Westport At The Crossroads

Fred Cantor is an alert “06880” reader — and a talented researcher with an eye for intriguing stories about Westport’s past.

The other day, he sent 4 clippings from the New York Times. All were from 50 years ago. Westport was in the midst of a historic transformation, Fred said, as the town’s population rocketed skyward.

On February 2, 1964, 1st Selectman Herb Baldwin announced the formation of a Development Commission. The aim was to attract light industry, thus broadening the tax base.

“The move grew out of a recent fiscal seminar where concern was voiced over the town’s high bonded indebtedness, principally due to school construction,” the Times reported. The debt was approximately $12 million.

On June 26, the Planning and Zoning Commission tightened restrictions against new apartment buildings — despite acknowledging the need for apartments serving “older people and young married couples.” The previous day, the Zoning Board of Appeals denied an application for construction of a 48-unit apartment on the site of the Tennex factory on Riverside Avenue.

Many of today's familiar Riverside Avenue buildings were once factories.

Many of today’s familiar Riverside Avenue buildings were once factories.

On October 4, 1964, the Times said that a group of Greens Farms property owners were  “aroused by a proposal to build a department store, a supermarket and a parking lot for 617 cars in their midst, two miles east of the town’s center.” The centerpiece would be an Arnold Constable store.

Opponents cited a traffic hazard for students at nearby Green’s Farms Elementary School, and destruction of the “rustic charm” of the area. One person said, “We don’t want to turn Westport into another Rye or New Rochelle.”

Proponents countered it would add “sorely needed town revenue. They say the chief reason the town has sunk into debt over the last 20 years is that it has resisted business growth.”

The 7 1/2-acre property — bounded by South Morningside Drive and Church Street — would add between $40,000 and $52,430 a year in taxes.

Years after it was proposed, a shopping center was built near Greens Farms Elementary School.

Years after it was proposed, a shopping center was built near Greens Farms Elementary School.

Two months later, the P&Z proposed action to reverse the “hodgepodge” and “visual mayhem” — town officials’ words — of the Post Road. Fifteen properties along busy Route 1 would need special permits for development. New zones would be limited by “natural boundaries, such as topography, existing streets or similar barriers.”

Included was the Greens Farms tract. It took a number of years, but the shopping center — anchored today by Barnes & Noble — eventually was built.

Half a century later, some things haven’t changed. Westporters still debate property taxes and affordable housing.

But we no longer argue about shopping centers. They’re here, they’re there, they’re everywhere.

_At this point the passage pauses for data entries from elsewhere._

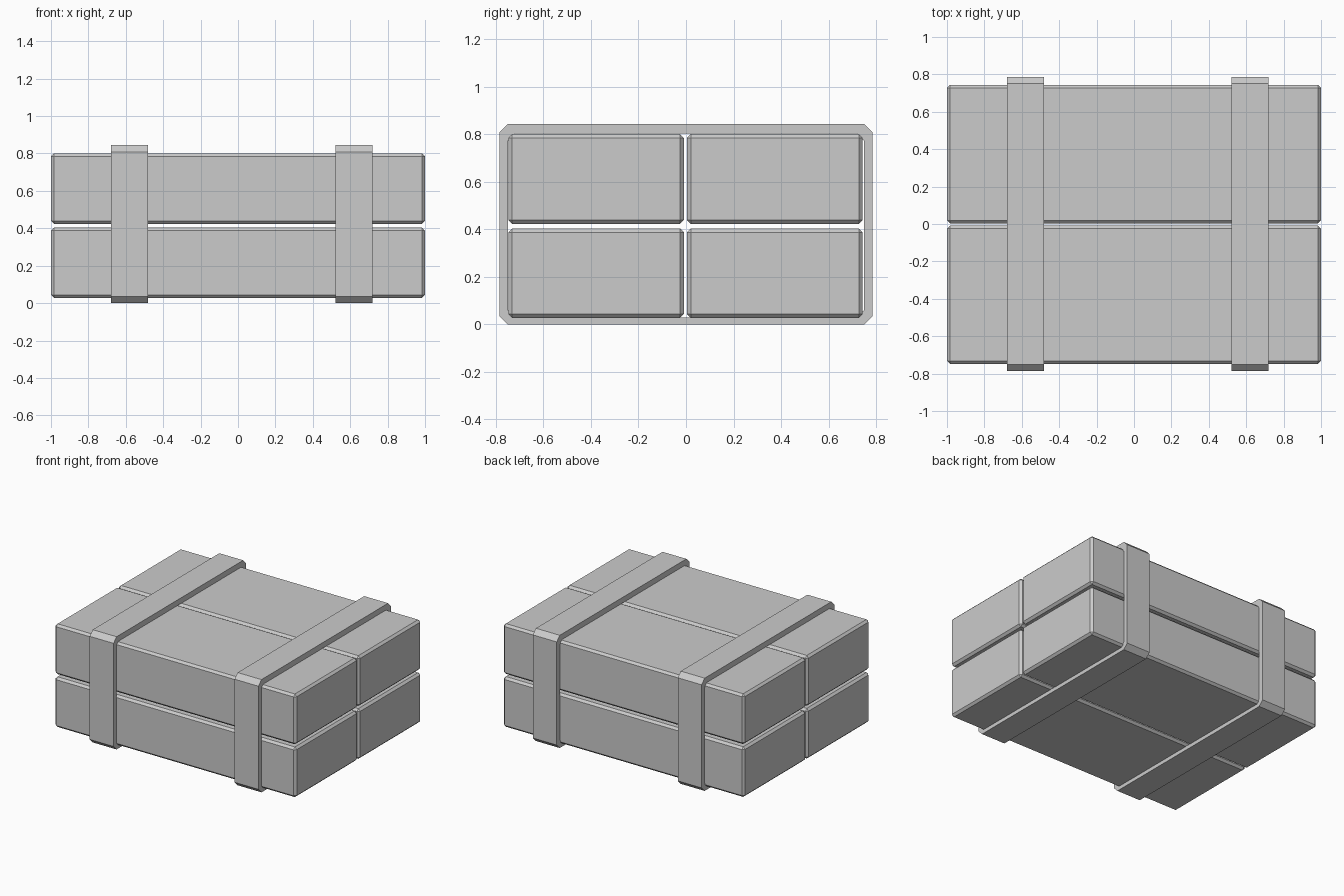
import bpy, bmesh

if "Cube" in bpy.data.objects:
    bpy.data.objects.remove(bpy.data.objects["Cube"])


def make_object(name, bm):
    bmesh.ops.recalc_face_normals(bm, faces=bm.faces)
    mesh = bpy.data.meshes.new(name)
    bm.to_mesh(mesh)
    bm.free()
    obj = bpy.data.objects.new(name, mesh)
    bpy.context.collection.objects.link(obj)
    return obj


def bevelled_block(name, lo, hi, width=0.016):
    bm = bmesh.new()
    bmesh.ops.create_cube(bm, size=1)
    for v in bm.verts:
        v.co = [lo[i] + (v.co[i] + 0.5) * (hi[i] - lo[i]) for i in range(3)]
    bmesh.ops.bevel(bm, geom=bm.edges[:], offset=width, segments=1,
                    affect='EDGES', profile=0.5)
    return make_object(name, bm)


def chamfered_rect(y, z0, z1, c):
    return [(-y + c, z0), (y - c, z0), (y, z0 + c), (y, z1 - c),
            (y - c, z1), (-y + c, z1), (-y, z1 - c), (-y, z0 + c)]


def strap(name, x0, x1):
    # closed band: outer and inner loops joined around both ends
    outer = chamfered_rect(0.786, 0.0, 0.845, 0.036)
    inner = chamfered_rect(0.75, 0.03, 0.803, 0.03)
    bm = bmesh.new()
    loops = [[bm.verts.new((x, y, z)) for y, z in prof]
             for x, prof in ((x0, outer), (x1, outer), (x1, inner), (x0, inner))]
    for a in range(4):
        p, q = loops[a], loops[(a + 1) % 4]
        for i in range(8):
            j = (i + 1) % 8
            bm.faces.new((p[i], p[j], q[j], q[i]))
    return make_object(name, bm)


# Four long blocks stacked two by two
for level, (z0, z1) in (("lower", (0.028, 0.404)), ("upper", (0.424, 0.801))):
    for side, (y0, y1) in (("front", (-0.748, -0.009)), ("back", (0.004, 0.744))):
        bevelled_block(f"{level}_{side}_block", (-1, y0, z0), (1, y1, z1))

# Two straps wrapped around the stack
strap("left_strap", -0.68, -0.482)
strap("right_strap", 0.522, 0.72)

There’s nowhere left to put a new one.

11 responses to “Westport At The Crossroads

  1. Downtown is a mall. Just like Stamford and Trumbull. And Post Rd is worse than ever.

  2. Plus ça change, plus c’est la même chose

  3. Luisa Francoeur

    The photo in the middle of your story causes me to think about another issue: the electric lines which are front and center in the photo. Talk about visual blight ! Why can’t they be put underground?

  4. Matthew Mandell

    Bravo to the P&Z of yesteryear who saw the issues coming and protected our town. Business has thrived here and continue to, but just as importantly we have kept the scale reasonable. Years later, in the 80s, the P&Z seeing that big box stores were coming put cap of 10,000sf on buildings, right move.

    Westport can move forward, but within reason. We will find in the coming charettes about downtown that the residents like our town, our scale and our character and that again 50 years later will be seeking basically the same thing. And believe me businesses want to be here, they just need to fit into our scheme and do.

  5. It seems that many people in Westport go through life looking backward because that is where they think they will find the future,

  6. Back to the future. Yes, an interesting premise.
    Change is very hard to deal with. History should never change.

  7. There are all sorts of interesting restrictions on Commercial Real Estate. No more drive through restaurants for some reason. No more car dealers, or car related anything unless you’re in the certain half mile that is designated as such or if it’s grandfathered in. The set backs were changed on undeveloped property slashing their values, .. and considering it was only one or two pieces, that was sort of silly. But I don’t know..would I have liked more huge buildings in town like the one that ate Westport on Wright Street? (boy, would I love to know how THAT happened.. but more power to them.. they made a bundle) Westport still has my favorite commercial building anywhere.. the glass one in front of Birchwood Country Club on the corner of Kings Highway South the Post Road. It’s masterful design with glassed walls and it absolutely disappears into the landscape. The designer of that 30 plus year old building deserves an award!. But I wonder why there aren’t more like it? There should be a law!!